PINCH yourselves – after 20 years of campaigning, the Government has pledged to widen the gridlocked A21.
The Department of Transport this week said work would start in 2015 on dualling the single-lane section between Tunbridge Wells and Tonbridge.
Tuesday's shock announcement by roads minister Mike Penning was greeted with joy in East Sussex.
Carl Maynard, the county council's head of highways matters, said: "We're absolutely delighted that it's come forward at last.
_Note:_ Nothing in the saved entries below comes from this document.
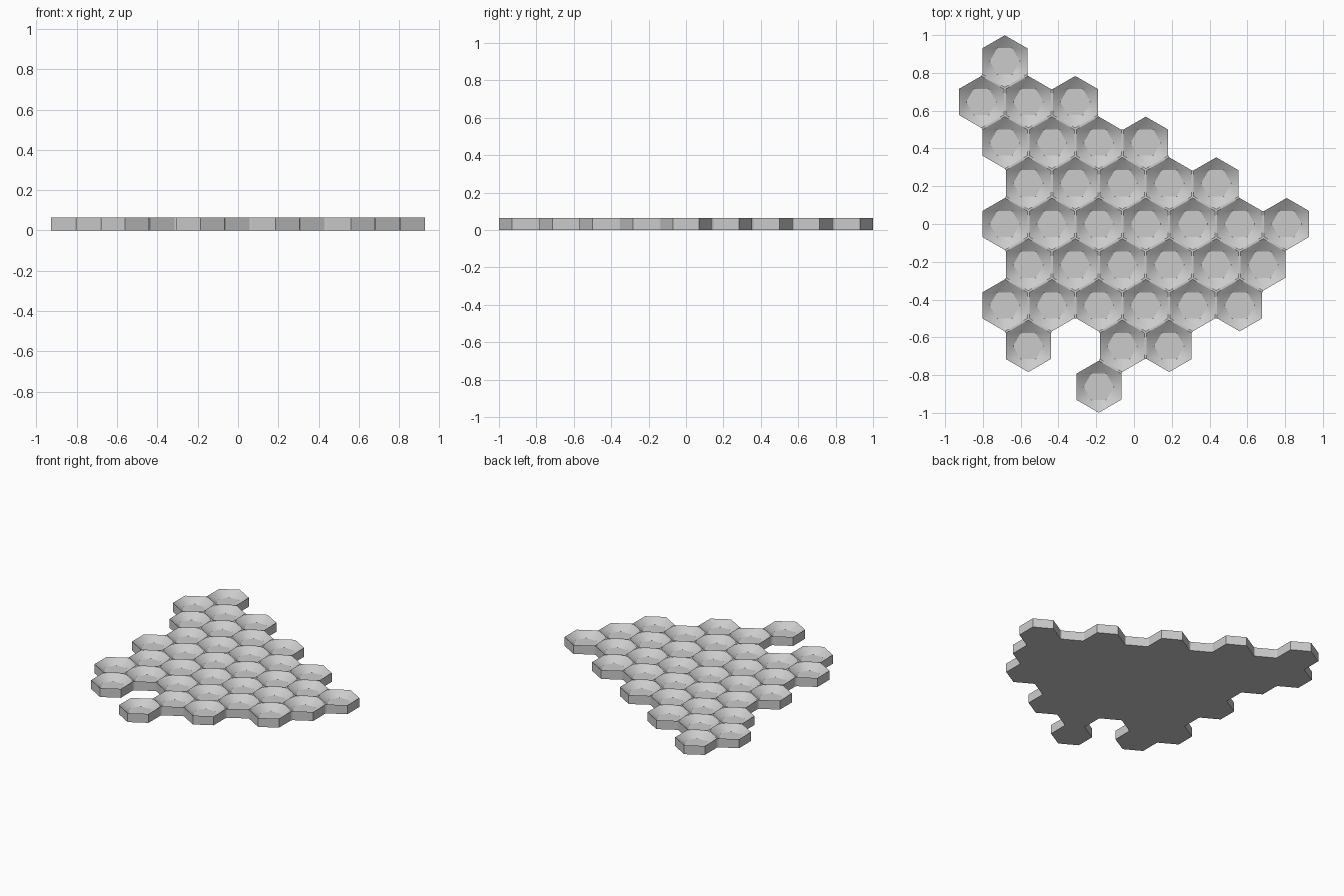
import bpy, bmesh
from math import sin, cos, radians, sqrt

cube = bpy.data.objects.get("Cube")
if cube:
    bpy.data.objects.remove(cube, do_unlink=True)

PITCH = 0.2487      # distance between tile centres
RADIUS = 0.1375     # outer corner radius of a tile
FLOOR_RADIUS = 0.08
HEIGHT, FLOOR_Z = 0.065, 0.025
ROW = PITCH * sqrt(3) / 2

# Tile columns in half pitches for each row, from back to front
rows = [[1], range(0, 5, 2), range(1, 8, 2), range(2, 11, 2), range(1, 14, 2),
        range(2, 13, 2), range(1, 12, 2), [2, 6, 8], [5]]
tiles = {(k, r) for r, cols in enumerate(rows) for k in cols}
# Neighbour steps, anticlockwise from +x
STEPS = [(2, 0), (1, -1), (-1, -1), (-2, 0), (-1, 1), (1, 1)]


def centre(tile):
    return (tile[0] - 6.5) * PITCH / 2, (4 - tile[1]) * ROW


def ring(bm, tile, radius, start, z):
    x, y = centre(tile)
    return [bm.verts.new((x + radius * cos(radians(start + 60 * i)),
                          y + radius * sin(radians(start + 60 * i)), z)) for i in range(6)]


def step(tile, i):
    dx, dy = STEPS[i % 6]
    return tile[0] + dx, tile[1] + dy


# Flat plan: hexagons joined by narrow strips and corner triangles
bm = bmesh.new()
corners = {t: ring(bm, t, RADIUS, 30, 0) for t in sorted(tiles)}
for t, c in corners.items():
    bm.faces.new(c)
    for i in range(3):
        n = step(t, i)
        if n in tiles:
            d = corners[n]
            bm.faces.new((c[i - 1], d[(i + 3) % 6], d[(i + 2) % 6], c[i]))
    for i in range(2):
        a, b = step(t, i), step(t, i + 1)
        if a in tiles and b in tiles:
            bm.faces.new((c[i], corners[a][(i + 2) % 6], corners[b][(i + 4) % 6]))

# Raise the plan into a slab with a separate underside
bmesh.ops.recalc_face_normals(bm, faces=bm.faces)
result = bmesh.ops.extrude_face_region(bm, geom=bm.faces[:], use_keep_orig=True)
raised = [g for g in result["geom"] if isinstance(g, bmesh.types.BMVert)]
bmesh.ops.translate(bm, verts=raised, vec=(0, 0, HEIGHT))

# Replace every raised hexagon by a dish with a turned hexagonal floor
tops = [f for f in bm.faces if len(f.verts) == 6 and f.calc_center_median().z > HEIGHT / 2]
for t in sorted(tiles):
    x, y = centre(t)
    top = min(tops, key=lambda f: (f.calc_center_median().xy - type(f.calc_center_median().xy)((x, y))).length)
    verts = list(top.verts)
    tops.remove(top)
    bmesh.ops.delete(bm, geom=[top], context='FACES_ONLY')
    rim = [min(verts, key=lambda v: (v.co.x - x - RADIUS * cos(radians(30 + 60 * i))) ** 2
               + (v.co.y - y - RADIUS * sin(radians(30 + 60 * i))) ** 2) for i in range(6)]
    floor = ring(bm, t, FLOOR_RADIUS, 0, FLOOR_Z)
    bm.faces.new(floor)
    for i in range(6):
        j = (i + 1) % 6
        bm.faces.new((rim[i], rim[j], floor[j]))
        bm.faces.new((floor[i], rim[i], floor[j]))

bmesh.ops.recalc_face_normals(bm, faces=bm.faces)
mesh = bpy.data.meshes.new("hexagon_tile_slab")
bm.to_mesh(mesh)
bm.free()
slab = bpy.data.objects.new("hexagon_tile_slab", mesh)
bpy.context.collection.objects.link(slab)

# Plain grey material
grey = bpy.data.materials.new("light_grey")
grey.use_nodes = True
colour = (0.6, 0.6, 0.6, 1)
grey.diffuse_color = colour
grey.node_tree.nodes["Principled BSDF"].inputs["Base Color"].default_value = colour
mesh.materials.append(grey)

bpy.ops.object.select_all(action='DESELECT')
slab.select_set(True)
bpy.context.view_layer.objects.active = slab
bpy.ops.object.shade_smooth_by_angle(angle=radians(28))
A21 improvements are something politicians in Kent and East Sussex have been campaigning on for years."
The announcement came just hours after Tunbridge Wells MP Greg Clark met with Mr Penning to argue the case for fast-tracking a public inquiry, which must be held before building work can start.
But Mr Penning stunned campaigners by giving the green light to the entire scheme – at a cost of £107 million.
It represented a stunning success for the Courier's A21 for 2016 campaign, which was pressing for the Government to include the project in the next round of roads funding after it was axed as part of budget cuts when the coalition came to power in 2010.
The 2015 start date is a year earlier than had been hoped for.
Mr Maynard said the widened A21 – coupled with a new Bexhill-Hastings relief road – would prompt celebrations among businesses across East Sussex.
"It's like all our Christmases have come early," he said.
"The A21 has been known as the snail trail for years but we all use it to connect Kent and London to the south coast.
"This will allow for real regeneration."
Kent County Council leader Paul Carter described the news as "fantastic", adding: "Completion of the scheme will be an enormous boost to the local economy."
Tunbridge Wells MP Mr Clark, who has backed the Courier's A21 for 2016 campaign, said: "As we all know, the whole community, including the Courier, has been absolutely unified in this campaign and it is great to have achieved this breakthrough."
The scheme topped a list of six major road improvement schemes the Government approved on Tuesday.
It means the single-carriage stretch between Tonbridge and Tunbridge Wells will be widened once funding becomes available after the next spending review in 2015 – bringing an end to the daily traffic chaos caused by the notorious bottleneck.
The inquiry is expected to be started within the next few months, according to Mr Clark.
The Department for Transport said work would cost £107 million – lower than a previous price tag of £125 million.